New Scientist magazine says unlike previous thought-communication devices, the new system does not use surgical implants. Instead a skullcap embedded with electrodes monitors a wearer's brain activity.
Early trials indicate the new system might require only two days of training.
Paul Smith, executive director of the London-based Spinal Injuries Association, told New Scientist: "It's a very positive step. The psychological benefits it would offer are huge."
Smith said current options to give freedom of movement to people who are quadriplegic are limited, For example, he says it's possible to steer a wheelchair using a chin-operated joystick or by blowing into a thin tube.
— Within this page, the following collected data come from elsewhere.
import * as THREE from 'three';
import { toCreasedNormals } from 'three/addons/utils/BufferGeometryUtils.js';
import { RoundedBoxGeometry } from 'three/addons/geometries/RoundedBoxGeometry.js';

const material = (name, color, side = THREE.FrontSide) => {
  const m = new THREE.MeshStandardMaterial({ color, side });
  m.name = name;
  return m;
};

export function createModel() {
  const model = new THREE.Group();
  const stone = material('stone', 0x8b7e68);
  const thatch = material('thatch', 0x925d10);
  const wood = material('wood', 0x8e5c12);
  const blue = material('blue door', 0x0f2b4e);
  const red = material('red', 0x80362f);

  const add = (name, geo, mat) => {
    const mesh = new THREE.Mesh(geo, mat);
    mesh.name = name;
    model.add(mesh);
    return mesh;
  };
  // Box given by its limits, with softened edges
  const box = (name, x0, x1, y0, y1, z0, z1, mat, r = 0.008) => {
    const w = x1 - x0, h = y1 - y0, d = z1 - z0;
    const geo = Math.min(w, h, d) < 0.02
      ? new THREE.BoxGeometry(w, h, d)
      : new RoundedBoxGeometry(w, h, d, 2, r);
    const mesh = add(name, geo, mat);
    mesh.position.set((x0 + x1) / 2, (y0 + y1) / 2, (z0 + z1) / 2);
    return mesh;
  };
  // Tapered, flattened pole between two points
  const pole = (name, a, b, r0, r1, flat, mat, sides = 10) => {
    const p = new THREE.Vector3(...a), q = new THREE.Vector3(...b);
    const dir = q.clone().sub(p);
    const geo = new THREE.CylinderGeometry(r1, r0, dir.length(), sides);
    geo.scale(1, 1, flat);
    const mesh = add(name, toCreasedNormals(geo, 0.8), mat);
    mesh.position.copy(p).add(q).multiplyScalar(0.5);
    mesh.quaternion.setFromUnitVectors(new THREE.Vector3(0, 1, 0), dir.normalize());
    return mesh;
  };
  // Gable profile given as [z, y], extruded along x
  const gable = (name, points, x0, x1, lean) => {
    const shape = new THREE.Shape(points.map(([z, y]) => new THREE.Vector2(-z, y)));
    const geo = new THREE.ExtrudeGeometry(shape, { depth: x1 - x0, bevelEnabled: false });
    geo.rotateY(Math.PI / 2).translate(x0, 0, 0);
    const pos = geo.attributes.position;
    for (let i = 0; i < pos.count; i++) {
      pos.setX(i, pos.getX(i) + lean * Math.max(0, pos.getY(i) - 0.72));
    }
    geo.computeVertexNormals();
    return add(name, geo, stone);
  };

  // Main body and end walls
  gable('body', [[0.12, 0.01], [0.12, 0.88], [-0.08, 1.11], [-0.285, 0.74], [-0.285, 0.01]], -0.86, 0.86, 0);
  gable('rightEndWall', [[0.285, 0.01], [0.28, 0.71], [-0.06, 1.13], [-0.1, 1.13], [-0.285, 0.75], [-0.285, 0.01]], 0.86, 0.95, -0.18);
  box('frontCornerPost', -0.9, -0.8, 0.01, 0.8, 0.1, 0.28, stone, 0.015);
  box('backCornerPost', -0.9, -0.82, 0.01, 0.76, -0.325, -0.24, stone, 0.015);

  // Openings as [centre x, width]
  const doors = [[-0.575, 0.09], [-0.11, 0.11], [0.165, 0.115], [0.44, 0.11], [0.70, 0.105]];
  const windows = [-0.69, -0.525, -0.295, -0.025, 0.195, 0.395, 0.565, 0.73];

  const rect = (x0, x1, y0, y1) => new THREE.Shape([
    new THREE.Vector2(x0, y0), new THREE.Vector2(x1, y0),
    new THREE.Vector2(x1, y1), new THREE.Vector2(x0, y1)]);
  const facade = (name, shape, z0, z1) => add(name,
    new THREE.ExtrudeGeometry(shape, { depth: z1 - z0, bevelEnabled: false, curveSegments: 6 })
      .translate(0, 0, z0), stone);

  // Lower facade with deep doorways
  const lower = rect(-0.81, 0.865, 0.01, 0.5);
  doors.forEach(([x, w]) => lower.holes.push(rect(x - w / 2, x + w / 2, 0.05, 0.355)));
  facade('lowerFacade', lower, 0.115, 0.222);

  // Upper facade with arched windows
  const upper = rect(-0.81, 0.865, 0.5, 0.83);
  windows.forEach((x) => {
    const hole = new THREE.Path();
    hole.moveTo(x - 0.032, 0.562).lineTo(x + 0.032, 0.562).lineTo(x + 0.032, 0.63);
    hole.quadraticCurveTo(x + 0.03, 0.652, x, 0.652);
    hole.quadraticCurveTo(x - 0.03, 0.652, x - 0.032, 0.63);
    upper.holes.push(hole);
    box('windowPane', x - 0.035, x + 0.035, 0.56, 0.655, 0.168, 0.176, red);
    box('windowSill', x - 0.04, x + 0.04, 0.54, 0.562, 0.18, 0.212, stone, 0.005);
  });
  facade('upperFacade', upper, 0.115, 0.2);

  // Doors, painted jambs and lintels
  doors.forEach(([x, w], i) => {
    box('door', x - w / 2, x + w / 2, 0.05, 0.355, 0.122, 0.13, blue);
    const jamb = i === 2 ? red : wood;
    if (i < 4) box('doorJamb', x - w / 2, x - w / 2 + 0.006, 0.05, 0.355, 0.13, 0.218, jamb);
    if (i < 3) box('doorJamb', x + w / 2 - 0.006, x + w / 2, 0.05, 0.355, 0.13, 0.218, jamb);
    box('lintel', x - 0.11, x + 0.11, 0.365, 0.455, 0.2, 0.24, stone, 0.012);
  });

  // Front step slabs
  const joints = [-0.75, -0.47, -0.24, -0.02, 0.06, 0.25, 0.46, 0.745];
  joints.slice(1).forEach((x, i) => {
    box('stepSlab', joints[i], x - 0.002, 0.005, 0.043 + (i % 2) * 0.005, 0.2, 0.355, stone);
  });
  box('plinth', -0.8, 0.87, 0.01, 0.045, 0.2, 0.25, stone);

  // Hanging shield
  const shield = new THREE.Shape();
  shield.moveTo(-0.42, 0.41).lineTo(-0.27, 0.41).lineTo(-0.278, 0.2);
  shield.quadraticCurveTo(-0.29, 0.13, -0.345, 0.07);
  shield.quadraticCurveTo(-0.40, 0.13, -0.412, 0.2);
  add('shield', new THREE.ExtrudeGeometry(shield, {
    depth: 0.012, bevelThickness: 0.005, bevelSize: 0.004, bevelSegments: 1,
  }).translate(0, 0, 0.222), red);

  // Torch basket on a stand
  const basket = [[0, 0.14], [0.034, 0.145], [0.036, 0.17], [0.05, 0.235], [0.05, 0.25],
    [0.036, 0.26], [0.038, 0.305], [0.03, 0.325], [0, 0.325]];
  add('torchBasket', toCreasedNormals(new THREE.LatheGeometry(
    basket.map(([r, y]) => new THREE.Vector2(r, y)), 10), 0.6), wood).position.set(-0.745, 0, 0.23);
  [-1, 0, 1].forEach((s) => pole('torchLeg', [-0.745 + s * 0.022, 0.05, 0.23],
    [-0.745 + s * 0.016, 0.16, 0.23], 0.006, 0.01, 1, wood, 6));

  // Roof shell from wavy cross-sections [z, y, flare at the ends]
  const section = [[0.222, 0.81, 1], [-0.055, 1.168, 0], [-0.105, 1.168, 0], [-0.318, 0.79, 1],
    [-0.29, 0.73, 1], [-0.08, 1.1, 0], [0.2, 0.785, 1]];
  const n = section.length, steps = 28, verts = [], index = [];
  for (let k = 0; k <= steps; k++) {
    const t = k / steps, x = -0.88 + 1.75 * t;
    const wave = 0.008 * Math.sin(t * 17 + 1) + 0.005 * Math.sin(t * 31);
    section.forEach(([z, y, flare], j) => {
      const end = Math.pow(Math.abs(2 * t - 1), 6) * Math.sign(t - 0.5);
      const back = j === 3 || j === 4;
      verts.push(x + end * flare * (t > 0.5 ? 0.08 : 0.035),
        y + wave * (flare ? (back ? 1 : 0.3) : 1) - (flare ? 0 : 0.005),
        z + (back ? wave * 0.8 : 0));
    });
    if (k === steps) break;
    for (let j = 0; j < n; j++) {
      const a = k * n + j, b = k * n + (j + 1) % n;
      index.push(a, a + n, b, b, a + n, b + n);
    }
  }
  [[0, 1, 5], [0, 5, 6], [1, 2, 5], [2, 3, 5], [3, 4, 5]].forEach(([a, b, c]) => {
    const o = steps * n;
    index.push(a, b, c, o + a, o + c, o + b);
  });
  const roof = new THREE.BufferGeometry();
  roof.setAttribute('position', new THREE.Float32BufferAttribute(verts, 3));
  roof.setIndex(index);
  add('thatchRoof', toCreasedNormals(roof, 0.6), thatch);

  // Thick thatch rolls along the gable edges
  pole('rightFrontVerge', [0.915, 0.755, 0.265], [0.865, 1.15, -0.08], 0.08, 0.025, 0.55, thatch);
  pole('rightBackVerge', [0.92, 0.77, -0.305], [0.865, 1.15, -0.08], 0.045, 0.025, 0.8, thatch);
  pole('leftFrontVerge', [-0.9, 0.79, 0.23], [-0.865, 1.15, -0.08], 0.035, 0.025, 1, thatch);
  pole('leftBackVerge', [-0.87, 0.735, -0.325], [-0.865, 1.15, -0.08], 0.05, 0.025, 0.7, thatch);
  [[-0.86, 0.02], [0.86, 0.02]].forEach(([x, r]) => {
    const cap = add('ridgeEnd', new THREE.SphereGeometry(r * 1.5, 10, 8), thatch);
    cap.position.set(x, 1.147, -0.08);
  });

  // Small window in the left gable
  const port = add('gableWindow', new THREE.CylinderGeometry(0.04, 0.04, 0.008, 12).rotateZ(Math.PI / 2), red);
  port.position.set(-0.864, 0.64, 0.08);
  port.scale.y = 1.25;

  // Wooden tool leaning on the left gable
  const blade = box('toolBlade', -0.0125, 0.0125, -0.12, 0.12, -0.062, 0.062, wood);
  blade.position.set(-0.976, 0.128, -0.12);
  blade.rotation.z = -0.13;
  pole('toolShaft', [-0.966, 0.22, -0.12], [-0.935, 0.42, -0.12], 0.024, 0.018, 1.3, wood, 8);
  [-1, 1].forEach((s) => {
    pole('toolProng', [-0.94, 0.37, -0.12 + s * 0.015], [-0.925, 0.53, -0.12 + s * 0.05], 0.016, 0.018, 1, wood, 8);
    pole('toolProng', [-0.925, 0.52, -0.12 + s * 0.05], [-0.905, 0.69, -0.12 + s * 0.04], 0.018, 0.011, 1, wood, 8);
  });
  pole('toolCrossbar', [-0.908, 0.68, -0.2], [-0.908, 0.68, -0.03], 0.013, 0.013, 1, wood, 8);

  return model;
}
But both options can be exhausting - and they are not suitable for those with very limited movement.
The new system is under development at the Dalle Molle Institute for Perceptual Artificial Intelligence in Martigny, Switzerland.
Notable deaths of 2014 [PHOTOS]